Now a theory connecting this fall to birds may solve this conundrum. 'Maximum insect size does track oxygen surprisingly well as it goes up and down for about 200 million years,' said Matthew Clapham, an assistant professor at UC Santa Cruz and leader of this study. 'Then right around the end of the Jurassic and beginning of the Cretaceous period, about 150 million years ago, all of a sudden oxygen goes up but insect size goes down. And this coincides really strikingly with the evolution of birds.'

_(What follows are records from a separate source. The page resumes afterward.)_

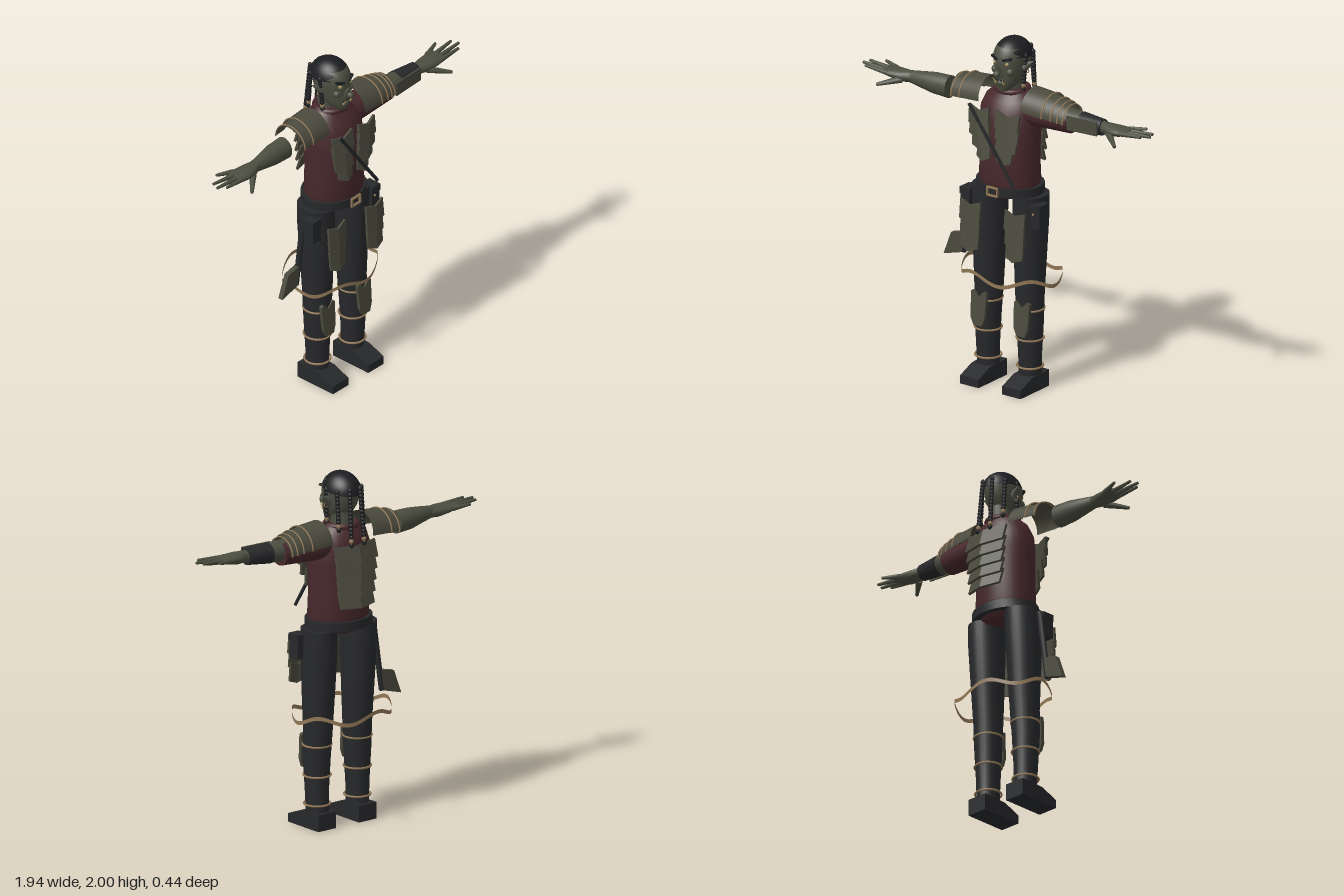
import * as THREE from 'three';
import { toCreasedNormals } from 'three/addons/utils/BufferGeometryUtils.js';

export function createModel() {
  const root = new THREE.Group();
  const mat = (name, color, side = THREE.FrontSide) => {
    const m = new THREE.MeshStandardMaterial({ color, side });
    m.name = name;
    return m;
  };
  const skin = mat('skin', 0x4b4e40), plate = mat('armourPlate', 0x4b4a3d, THREE.DoubleSide);
  const cloth = mat('maroonCloth', 0x47282b), dark = mat('darkLeather', 0x27282a);
  const rope = mat('rope', 0x927856, THREE.DoubleSide), hair = mat('hair', 0x1d1e21);
  const eye = mat('eye', 0xb09a60);

  const add = (name, geo, m, x = 0, y = 0, z = 0, rx = 0, ry = 0, rz = 0) => {
    const mesh = new THREE.Mesh(geo, m);
    mesh.name = name;
    mesh.position.set(x, y, z);
    mesh.rotation.set(rx, ry, rz);
    root.add(mesh);
    return mesh;
  };
  const box = (w, h, d) => new THREE.BoxGeometry(w, h, d);
  const flat = (g) => {
    const f = g.toNonIndexed();
    f.computeVertexNormals();
    return f;
  };

  // Closed elliptical cross-sections [y, x, z, radiusX, radiusZ], from low to high
  const loft = (rings, n = 24) => {
    const cap = (r) => [r[0], r[1], r[2], 0, 0];
    const all = [cap(rings[0]), ...rings, cap(rings[rings.length - 1])];
    const pos = [], idx = [];
    all.forEach(([y, x, z, a, b], i) => {
      for (let j = 0; j < n; j++) {
        const t = (j / n) * Math.PI * 2;
        pos.push(x + a * Math.sin(t), y, z + b * Math.cos(t));
        if (i === all.length - 1) continue;
        const p = i * n + j, q = i * n + ((j + 1) % n);
        idx.push(p, q, p + n, q, q + n, p + n);
      }
    });
    const g = new THREE.BufferGeometry();
    g.setAttribute('position', new THREE.Float32BufferAttribute(pos, 3));
    g.setIndex(idx);
    return toCreasedNormals(g, 0.9);
  };
  // Same along x: [x, y, z, radiusY, radiusZ], mirrored when s is -1
  const loftX = (rings, s = 1) => {
    const r = rings.map(([x, y, z, a, b]) => [x * s, -y, z, a, b]);
    return loft(s < 0 ? r.reverse() : r).rotateZ(-Math.PI / 2);
  };
  // Tapered rod between two points
  const rod = (name, a, b, r0, r1, m, n = 10) => {
    const p = new THREE.Vector3(...a), d = new THREE.Vector3(...b).sub(p);
    const mesh = add(name, new THREE.CylinderGeometry(r1, r0, d.length(), n), m);
    mesh.position.copy(p).addScaledVector(d, 0.5);
    mesh.quaternion.setFromUnitVectors(new THREE.Vector3(0, 1, 0), d.normalize());
    return mesh;
  };
  // Armour scale with a pointed lower edge, folded along its middle
  const scale = (w, h, d, drop, fold) => {
    const g = new THREE.BoxGeometry(w, h, d, 2, 1, 1), p = g.attributes.position;
    for (let i = 0; i < p.count; i++) {
      if (Math.abs(p.getX(i)) > 0.001) continue;
      p.setY(i, p.getY(i) - drop);
      p.setZ(i, p.getZ(i) + fold);
    }
    return flat(g);
  };

  // Torso, collar and belt
  add('tunic', loft([
    [1.1, 0, 0.025, 0.1, 0.1], [1.14, 0, 0.025, 0.17, 0.14], [1.2, 0, 0.025, 0.18, 0.15],
    [1.32, 0, 0.025, 0.172, 0.15], [1.5, 0, 0.022, 0.178, 0.15], [1.6, 0, 0.015, 0.178, 0.14],
    [1.66, 0, 0.005, 0.155, 0.115], [1.7, 0, 0, 0.11, 0.085], [1.715, 0, 0, 0.095, 0.078],
  ], 32), cloth);
  add('collar', new THREE.TorusGeometry(0.085, 0.016, 8, 24), cloth, 0, 1.705, 0, Math.PI / 2);
  add('belt', loft([[1.13, 0, 0.022, 0.2, 0.16], [1.18, 0, 0.022, 0.2, 0.16]], 32), dark);
  for (const y of [-0.023, 0.023]) add('buckle', box(0.074, 0.009, 0.012), rope, 0, 1.155 + y, 0.188);
  for (const x of [-0.033, 0.033]) add('buckle', box(0.009, 0.046, 0.012), rope, x, 1.155, 0.188);
  const strap = add('chestStrap', box(0.018, 0.52, 0.008), dark, 0.005, 1.43, 0.204);
  strap.rotation.z = Math.atan2(0.3, 0.42);

  // Overlapping back scales
  for (let i = 0; i < 5; i++) {
    add('backScale', scale(0.28 - 0.012 * i, 0.1, 0.014, 0.015, -0.03), plate,
      0, 1.57 - 0.064 * i, -0.128, 0.3);
  }

  // Head
  add('neck', loft([[1.64, 0, -0.01, 0.062, 0.065], [1.8, 0, -0.01, 0.06, 0.065]]), skin);
  add('head', loft([
    [1.715, 0, 0.075, 0.03, 0.035], [1.735, 0, 0.06, 0.05, 0.06], [1.77, 0, 0.03, 0.07, 0.095],
    [1.82, 0, 0.012, 0.085, 0.11], [1.88, 0, 0.005, 0.094, 0.118], [1.92, 0, 0.003, 0.094, 0.116],
    [1.955, 0, 0, 0.08, 0.1], [1.985, 0, 0, 0.045, 0.06],
  ], 28), skin);
  const cap = add('hairCap', new THREE.SphereGeometry(1, 32, 12, 0, Math.PI * 2, 0, Math.PI * 0.47),
    hair, 0, 1.89, -0.004, -0.14);
  cap.scale.set(0.1, 0.111, 0.122);
  const nose = add('nose', new THREE.ConeGeometry(0.03, 0.095, 10), skin, 0, 1.845, 0.128, 0.5);
  nose.scale.z = 0.9;
  add('noseTip', new THREE.SphereGeometry(0.02, 12, 8), skin, 0, 1.825, 0.148);
  add('mouth', box(0.055, 0.007, 0.012), hair, 0, 1.782, 0.118);
  add('lowerLip', new THREE.SphereGeometry(0.024, 12, 8), skin, 0, 1.765, 0.108);
  for (const s of [-1, 1]) {
    add('brow', box(0.052, 0.012, 0.02), hair, s * 0.04, 1.905, 0.108, 0, s * 0.35, s * 0.2);
    add('eye', new THREE.SphereGeometry(0.012, 10, 8), eye, s * 0.038, 1.878, 0.105);
    add('cheek', new THREE.SphereGeometry(0.024, 12, 8), skin, s * 0.048, 1.83, 0.09);
    rod('tusk', [s * 0.026, 1.765, 0.12], [s * 0.032, 1.8, 0.142], 0.007, 0.001, eye, 8);
    rod('ear', [s * 0.08, 1.845, 0.005], [s * 0.135, 1.882, -0.012], 0.032, 0.001, skin, 8);
    add('earRing', new THREE.TorusGeometry(0.012, 0.003, 6, 12), rope, s * 0.1, 1.825, 0.005);
  }

  // Braids of small knots, each closed by a bead
  const braid = (a, b, n) => {
    const p = new THREE.Vector3(...a), q = new THREE.Vector3(...b), v = new THREE.Vector3();
    for (let i = 0; i <= n; i++) {
      v.lerpVectors(p, q, i / n);
      const k = add('braid', new THREE.SphereGeometry(0.013, 8, 6), i === n - 1 ? rope : hair,
        v.x, v.y, v.z);
      k.scale.y = 1.35;
    }
  };
  for (const s of [-1, 1]) {
    braid([s * 0.096, 1.91, 0.01], [s * 0.085, 1.72, 0.02], 9);
    braid([s * 0.085, 1.91, -0.07], [s * 0.085, 1.7, -0.085], 10);
    braid([s * 0.035, 1.92, -0.118], [s * 0.045, 1.62, -0.145], 14);
  }

  // Rows of scales on chest and thighs, legs, shins and shoes
  for (const s of [-1, 1]) {
    for (let i = 0; i < 4; i++) {
      const w = [0.145, 0.142, 0.125, 0.095][i];
      add('chestScale', scale(w, 0.1, 0.016, 0.022, 0.012), plate,
        s * (0.022 + w / 2), 1.58 - 0.064 * i, 0.178 - 0.004 * i, -0.14, s * 0.12, -s * 0.06);
    }
    for (let i = 0; i < 3; i++) {
      add('thighScale', scale(0.135 - 0.01 * i, 0.11, 0.014, 0.022, 0.01), plate,
        s * 0.15, 1.015 - 0.08 * i, 0.185, -0.1);
    }
    add('leg', loft([
      [0.05, s * 0.14, 0.03, 0.06, 0.066], [0.2, s * 0.142, 0.034, 0.064, 0.068],
      [0.4, s * 0.142, 0.034, 0.075, 0.078], [0.55, s * 0.138, 0.03, 0.08, 0.083],
      [0.8, s * 0.138, 0.025, 0.089, 0.098], [1.0, s * 0.138, 0.02, 0.096, 0.108],
      [1.13, s * 0.138, 0.02, 0.096, 0.11],
    ]), dark);

    const shin = new THREE.Shape([[-0.025, -0.1], [0.03, -0.1], [0.048, -0.05], [0.052, 0.09],
      [0.035, 0.1], [0, 0.065], [-0.035, 0.1], [-0.052, 0.09], [-0.045, -0.06]]
      .map((p) => new THREE.Vector2(...p)));
    add('shinGuard', new THREE.ExtrudeGeometry(shin, { depth: 0.02, bevelEnabled: false }), plate,
      s * 0.145, 0.425, 0.104, -0.08);

    const side = new THREE.Shape([[-0.055, 0], [0.205, 0], [0.205, 0.048], [0.1, 0.09], [-0.055, 0.095]]
      .map((p) => new THREE.Vector2(...p)));
    const shoe = new THREE.ExtrudeGeometry(side, { depth: 0.124, bevelEnabled: false });
    add('shoe', shoe.rotateY(-Math.PI / 2).translate(0.062, 0, 0), dark, s * 0.142, 0, 0);

    // Rope bindings round the lower leg
    for (const [y, r] of [[0.135, 0.072], [0.297, 0.075], [0.47, 0.079]]) {
      add('legBinding', new THREE.TorusGeometry(r, 0.006, 6, 28), rope, s * 0.141, y, 0.033, Math.PI / 2);
    }
    add('pouch', box(0.062, 0.135, 0.075), dark, s * 0.236, 1.035, 0.08);
    add('pouchFlap', box(0.068, 0.04, 0.08), dark, s * 0.236, 1.085, 0.08);
  }
  add('pouchButton', new THREE.SphereGeometry(0.007, 8, 6), rope, 0.225, 1.05, 0.12);

  // Loose wavy cord hanging round the legs
  const cord = new THREE.CylinderGeometry(1, 1, 0.022, 72, 1, true), cp = cord.attributes.position;
  for (let i = 0; i < cp.count; i++) {
    const a = Math.atan2(cp.getX(i), cp.getZ(i));
    cp.setXYZ(i, cp.getX(i) * 0.3, cp.getY(i) + 0.022 * Math.sin(a * 5 + 3.5), cp.getZ(i) * 0.222);
  }
  cord.computeVertexNormals();
  add('hangingCord', cord, rope, -0.005, 0.645, 0);

  // Hatchet at the right hip
  rod('hatchetHandle', [-0.31, 0.69, 0.03], [-0.25, 1.1, 0.03], 0.016, 0.016, dark, 8);
  const blade = new THREE.Shape([[-0.435, 0.655], [-0.31, 0.69], [-0.295, 0.81], [-0.385, 0.79]]
    .map((p) => new THREE.Vector2(...p)));
  add('hatchetBlade', new THREE.ExtrudeGeometry(blade, { depth: 0.03, bevelEnabled: false }), plate, 0, 0, 0.015);

  // Arms: sleeve and bracer on the left, bare forearm on the right
  add('sleeve', loftX([[0.1, 1.61, 0.01, 0.08, 0.09], [0.2, 1.605, 0.01, 0.076, 0.085],
    [0.42, 1.608, 0.018, 0.068, 0.07]]), cloth);
  add('leftForearm', loftX([[0.38, 1.62, 0.022, 0.062, 0.062], [0.5, 1.623, 0.028, 0.055, 0.054],
    [0.66, 1.63, 0.038, 0.034, 0.03]]), skin);
  add('bracer', loftX([[0.49, 1.622, 0.025, 0.058, 0.057], [0.64, 1.627, 0.036, 0.046, 0.045]]), dark);
  add('bracerPlate', box(0.2, 0.08, 0.009), plate, 0.53, 1.625, 0.086, 0, 0.02, 0.03);
  add('rightForearm', loftX([[0.4, 1.625, 0.027, 0.064, 0.058], [0.5, 1.627, 0.03, 0.06, 0.055],
    [0.58, 1.63, 0.036, 0.047, 0.043], [0.66, 1.632, 0.04, 0.034, 0.03]], -1), skin);
  const fingers = [[-0.005, 0.88, -0.035], [0.025, 0.955, 0.012], [0.055, 0.97, 0.055], [0.085, 0.93, 0.09]];
  for (const s of [-1, 1]) {
    add('palm', loftX([[0.64, 1.632, 0.04, 0.032, 0.03], [0.7, 1.63, 0.043, 0.034, 0.05],
      [0.77, 1.635, 0.043, 0.026, 0.058], [0.82, 1.64, 0.04, 0.014, 0.054]], s), skin);
    for (const [z, x, tz] of fingers) {
      rod('finger', [s * 0.78, 1.637, z], [s * x, 1.65, tz], 0.015, 0.008, skin);
    }
    rod('thumb', [s * 0.7, 1.615, 0.07], [s * 0.805, 1.588, 0.16], 0.021, 0.009, skin);
  }

  // Arched shoulder guards with rope trim
  const guards = {
    1: [[0.14, 0.29, 0.115, 1.625], [0.27, 0.345, 0.106, 1.619], [0.33, 0.385, 0.1, 1.614], [0.37, 0.415, 0.093, 1.61]],
    '-1': [[0.14, 0.28, 0.115, 1.625], [0.26, 0.34, 0.108, 1.617]],
  };
  for (const s of [1, -1]) {
    for (const [x0, x1, r, y] of guards[s]) {
      const g = new THREE.CylinderGeometry(s > 0 ? r - 0.003 : r, s > 0 ? r : r - 0.003, x1 - x0, 20, 1, true,
        Math.PI, Math.PI).rotateZ(-Math.PI / 2);
      add('shoulderGuard', g, plate, s * (x0 + x1) / 2, y, 0.01, 0, 0, -s * 0.06);
      add('shoulderTrim', new THREE.TorusGeometry(r, 0.004, 6, 24, Math.PI), rope,
        s * (x1 - 0.008), y - 0.004, 0.01, 0, Math.PI / 2);
    }
  }
  return root;
}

Clapham and his research partner, Jared Karr, investigated the possibility of a link by first taking a data set of over 10,500 fossil insect wing lengths as a measure of overall size, and then plotting them against two models of changing oxygen levels in the atmosphere. Both comparisons gave similar results. Yet what made this data problematic was a 20 million year gap in the insect fossil record, combined with dropping oxygen levels at the time.
|A fossil of Confuciusornis an early bird and proficient flyer|
At this point in the Earth history, birds were proficient fliers and bats had evolved. Clapham and Karr concluded that insect wing size, and therefore body size, decreased in order to make them more manoeuvrable to avoid being eaten by newer, faster and larger aerial predators.
'There have always been small insects,' stated Clapham. 'Even in the Permian when you had these giant insects, there were lots with wings a couple of millimetres long. It's always a combination of ecological and environmental factors that determines body size, and there are plenty of ecological reasons why insects are small.' It is too easy to right off insects as weak hangers on in a mammal-dominated world, yet it is worth remembering that they outnumber us billions to one, and their overall body designs have not changed in over 410 million years. They are perfectly evolved to the Earth. We are, in comparison, quite crude at best.